VIU Scholarship, Research, and Creative Activity

Dr. Chris Gill, P. Chem.

PhD Professor of Chemistry and Co-Director of the Applied Environmental Research Laboratories

Dr. Gill received his undergraduate degree in chemistry (BScH, 1989, Ernest Hayes, Erik Hansen) from Acadia University. His graduate work was in analytical chemistry at the University of British Columbia (UBC, Mike Blades), developing new instrumentation for the direct mass spectrometry of solids by laser ablation in an ion trap (PhD, 1994).  Chris then spent two years (1994-1996) as a post-doctoral researcher with the Advanced Chemical Diagnostics and Instrumentation group (CST-1, Nick Nogar, Phil Hemberger) at Los Alamos National Laboratories in New Mexico.  This work involved the development of new instrumental methods for direct, trace chemical detection, predominantly using hyphenated mass spectrometry based approaches.  After a 1 year research associate position with the Environmental Sciences Group (Royal Military College, Ken Reimer), where he worked on environmental site assessments based from UBC (William R. Cullen Group, RSC Fellow), Dr. Gill was appointed faculty at Vancouver Island University (1997, formerly Malaspina University College).  In 2000 Chris co-founded the Applied Environmental Research Laboratories (AERL) with Dr. Erik Krogh. The AERL is supported via competitive funding to conduct pure & applied research, including the use of direct , on-line mass spectrometry approaches such as membrane introduction mass spectrometry MIMS for environmental chemical analyses.
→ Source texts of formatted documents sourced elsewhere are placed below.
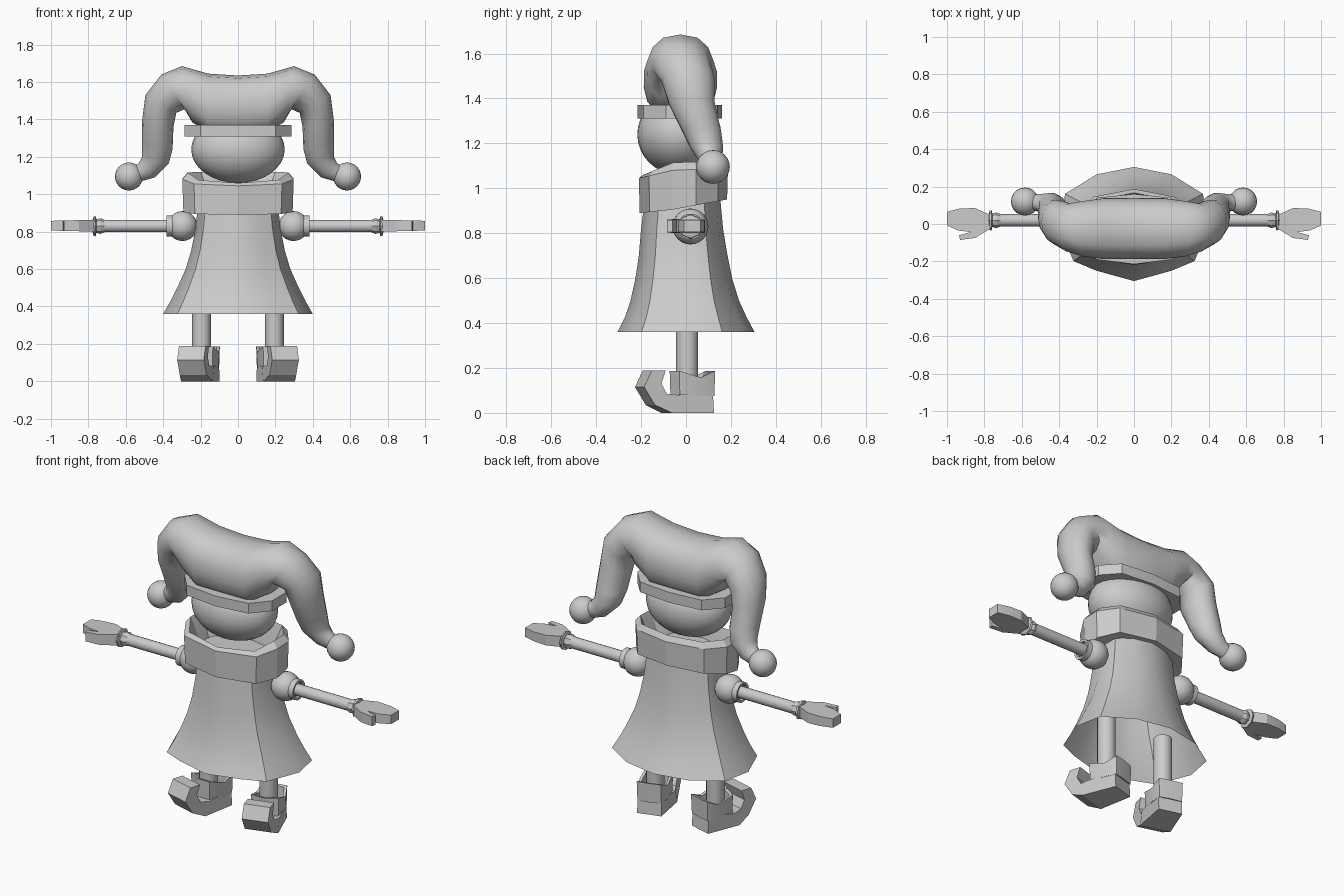
import bpy, bmesh, math
from mathutils import Matrix, Vector

if "Cube" in bpy.data.objects:
    bpy.data.objects.remove(bpy.data.objects["Cube"])


def finish(name, bm, mirror=False, angle=35):
    """Turn a bmesh into an object, smooth below the angle, optionally mirrored in x."""
    bmesh.ops.recalc_face_normals(bm, faces=bm.faces)
    for f in bm.faces:
        f.smooth = True
    for e in bm.edges:
        e.smooth = len(e.link_faces) < 2 or e.calc_face_angle(0) < math.radians(angle)
    me = bpy.data.meshes.new(name)
    bm.to_mesh(me)
    bm.free()
    ob = bpy.data.objects.new(name, me)
    bpy.context.collection.objects.link(ob)
    if mirror:
        ob.modifiers.new("mirror", 'MIRROR').merge_threshold = 0.001
    return ob


def loft(name, rings, caps=(True, True), loop=False, **kw):
    """Skin a list of equal-length point rings."""
    bm = bmesh.new()
    vs = [[bm.verts.new(p) for p in r] for r in rings]
    n = len(vs[0])
    pairs = list(zip(vs, vs[1:])) + ([(vs[-1], vs[0])] if loop else [])
    for a, b in pairs:
        for i in range(n):
            j = (i + 1) % n
            bm.faces.new((a[i], a[j], b[j], b[i]))
    if caps[0] and not loop:
        bm.faces.new(vs[0])
    if caps[1] and not loop:
        bm.faces.new(vs[-1])
    return finish(name, bm, **kw)


def ball(name, c, r, mirror=False, seg=20):
    bm = bmesh.new()
    bmesh.ops.create_uvsphere(bm, u_segments=seg, v_segments=seg // 2 + 2, radius=1,
                              matrix=Matrix.Translation(c) @ Matrix.Diagonal((*r, 1)))
    return finish(name, bm, mirror)


def circle_x(x, r, c=(0.02, 0.83), n=14):
    return [(x, c[0] + r * math.cos(2 * math.pi * i / n), c[1] + r * math.sin(2 * math.pi * i / n))
            for i in range(n)]


def both_sides(half):
    """Complete a front-to-back half outline that starts and ends on x = 0."""
    return half + [(-x, y) for x, y in half[-2:0:-1]]


# Robe: faceted flared bell, open at the hem
hem = both_sides([(0, -1), (.5, -.82), (.81, -.65), (1, -.02), (.92, .53), (.5, .87), (0, 1)])
robe = []
for z, sx, yf, yb in [(.36, .40, .305, .305), (.43, .36, .27, .268), (.5, .325, .247, .236),
                      (.6, .28, .225, .205), (.7, .25, .21, .185), (.82, .227, .2, .165),
                      (.98, .21, .18, .15)]:
    robe.append([(x * sx, y * (yf if y < 0 else yb), z) for x, y in hem])
loft("robe", robe, caps=(False, True))

# Collar: thick angular ring, tilted up at the back
outline = both_sides([(0, -.21), (.235, -.165), (.298, -.06), (.298, .045), (.22, .145), (0, .187)])
def collar_ring(s, z_front, z_side, z_back):
    ring = []
    for x, y in outline:
        t = (y + .06) / (.15 if y < -.06 else .245)
        z = z_side + (z_front - z_side) * -t if t < 0 else z_side + (z_back - z_side) * t
        ring.append((x * s, (y + .015) * s - .015, z))
    return ring
loft("collar", [collar_ring(.68, .90, .915, .95), collar_ring(.98, .89, .905, .95),
                collar_ring(1, 1.045, 1.08, 1.09), collar_ring(.9, 1.06, 1.115, 1.12),
                collar_ring(.72, .97, .99, 1.0)], loop=True, angle=20)

# Head and hat band
ball("head", (0, -.03, 1.24), (.25, .187, .18), seg=28)
band = both_sides([(0, -.215), (.2, -.19), (.285, -.09), (.285, .045), (.2, .14), (0, .16)])
loft("hat_band", [[(x, y, z) for x, y in band] for z in (1.31, 1.37)], angle=20)

# Two-horned hat: rings given by outer point, inner point, y centre, y radius, squareness
hat = []
for ox, oz, ix, iz, yc, ry, p in [
        (0, 1.635, 0, 1.33, -.025, .165, .45), (.16, 1.645, .16, 1.33, -.025, .165, .45),
        (.30, 1.685, .245, 1.385, -.025, .15, .6), (.41, 1.64, .285, 1.455, -.02, .13, 1),
        (.495, 1.53, .33, 1.435, .01, .12, 1), (.512, 1.40, .345, 1.36, .025, .105, 1),
        (.513, 1.27, .35, 1.24, .07, .088, 1), (.513, 1.20, .37, 1.165, .092, .075, 1),
        (.53, 1.165, .445, 1.09, .11, .052, 1), (.575, 1.14, .55, 1.06, .12, .035, 1)]:
    ring = []
    for i in range(14):
        a = 2 * math.pi * i / 14
        k, s = (1 - math.cos(a)) / 2, math.sin(a)
        w = math.copysign(abs(s) ** (p if k > .5 else (1 + p) / 2), s) if abs(s) > 1e-6 else 0
        ring.append((ox + (ix - ox) * k, yc + ry * w, oz + (iz - oz) * k))
    hat.append(ring)
loft("hat", hat, caps=(False, True), mirror=True, angle=60)
ball("hat_bobble", (.583, .12, 1.095), (.075,) * 3, True)

# Shoulders, sleeve ends, arms and wrist cuffs
ball("shoulder", (.297, .02, .83), (.08,) * 3, True)
loft("sleeve_end", [circle_x(.33, .058), circle_x(.382, .058), circle_x(.38, .045),
                    circle_x(.33, .045)], loop=True, mirror=True)
loft("arm", [circle_x(.3, .033), circle_x(.775, .033)], mirror=True)
loft("wrist_cuff", [circle_x(x, r, n=8) for x, r in
                    [(.715, .034), (.735, .042), (.757, .036), (.762, .055), (.772, .052),
                     (.777, .034)]], mirror=True, angle=20)

# Hands: flat mitten with thumb
mitt = [(.76, .045), (.85, .085), (.93, .083), (1, .065), (1, -.008), (.94, -.035), (.87, -.043),
        (.935, -.06), (.93, -.085), (.85, -.075), (.76, -.02)]
loft("hand", [[(x, y, .832 + s * (.032 - .006 * (x - .76) / .24)) for x, y in mitt]
              for s in (-1, 1)], mirror=True, angle=20)

# Legs
loft("leg", [[(.195 + .05 * math.cos(i * math.pi / 7), .005 + .05 * math.sin(i * math.pi / 7), z)
              for i in range(14)] for z in (.06, .5)], mirror=True)

# Shoes: curled-toe profile swept across the width and turned outwards
turn = Matrix.Translation((.195, 0, 0)) @ Matrix.Rotation(math.radians(16), 4, 'Z')
sole = [(.11, 0), (-.09, 0), (-.165, .035), (-.215, .115), (-.18, .188), (-.115, .188),
        (-.135, .13), (-.11, .085), (-.065, .08), (.105, .09)]
def shoe_side(s):
    return [turn @ Vector((s * (.068 if y > .05 else .088 if y > -.1 else .074), y, z))
            for y, z in sole]
loft("shoe", [shoe_side(-1), shoe_side(1)], mirror=True, angle=25)

# Shoe cuffs: open ankle collar with a notched rim
rim = both_sides([(0, -.072), (.075, -.05), (.08, .045), (.066, .112), (0, .116)])
def cuff_ring(s, z, notch=0):
    return [turn @ Vector((x * s, (y - .02) * s + .02, z - (notch if abs(y - .045) < .01 else 0)))
            for x, y in rim]
loft("shoe_cuff", [cuff_ring(1, .075), cuff_ring(1.04, .187, .03), cuff_ring(.86, .183, .03),
                   cuff_ring(.8, .08)], loop=True, mirror=True, angle=25)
The AERL is the most successfully funded and productive research centre at Vancouver Island University (VIU), and the leadership provided by Drs. Gill and Krogh has had significant positive impacts on the institutional research culture and environment.

Dr. Gill has specific expertise in analytical instrumentation development, laser spectroscopy and mass spectrometry. He has worked on the development of ultra-trace MIMS for the in situ measurement of trace analytes in air and water at low parts-per-trillion levels. Gill's longstanding experience and expertise with analytical instrumentation development and mass spectrometry has been central in the development of MIMS and mobile mass spectrometric systems. This expertise is key as we aim to implement soft ionization strategies (e.g., chemical and photo-ionization) to circumvent isobaric interferences, develop hybrid instrumentation and micro-fluidic sampling devices. The team has direct experience developing and field testing MIMS instrumentation in harsh environments associated with heavy oil production and upgrading facilities in the Canadian oil sands in association with Statoil Canada.

A logical next step for the technology developments in the AERL is to miniaturize to the point that the mass spectrometer is truly portable to enable direct mass spectrometry,  on-site or at the point of care.  As such,  the AERL team is embarking on the development of a new state-of-the-art mass spectrometry facility at Vancouver Island University. The Centre for Health and Environmental Mass Spectrometry (CHEMS) will provide the necessary equipment and facilities to enable the natural evolution of the group's work into the forefront of portable mass spectrometry instrumentation development, developing innovative, analytical tools  that operate in situ, in the field, minimizing delays associated with sample transport, preparation and analysis. These portable MS systems will provide crucial information when and where it is needed to facilitate appropriate and expedient diagnostics or environmental remediation.  The CHEMS proposal is currently under review by the Canada Foundation for Innovation (Innovation Fund).



Areas of Expertise

Selected Presentations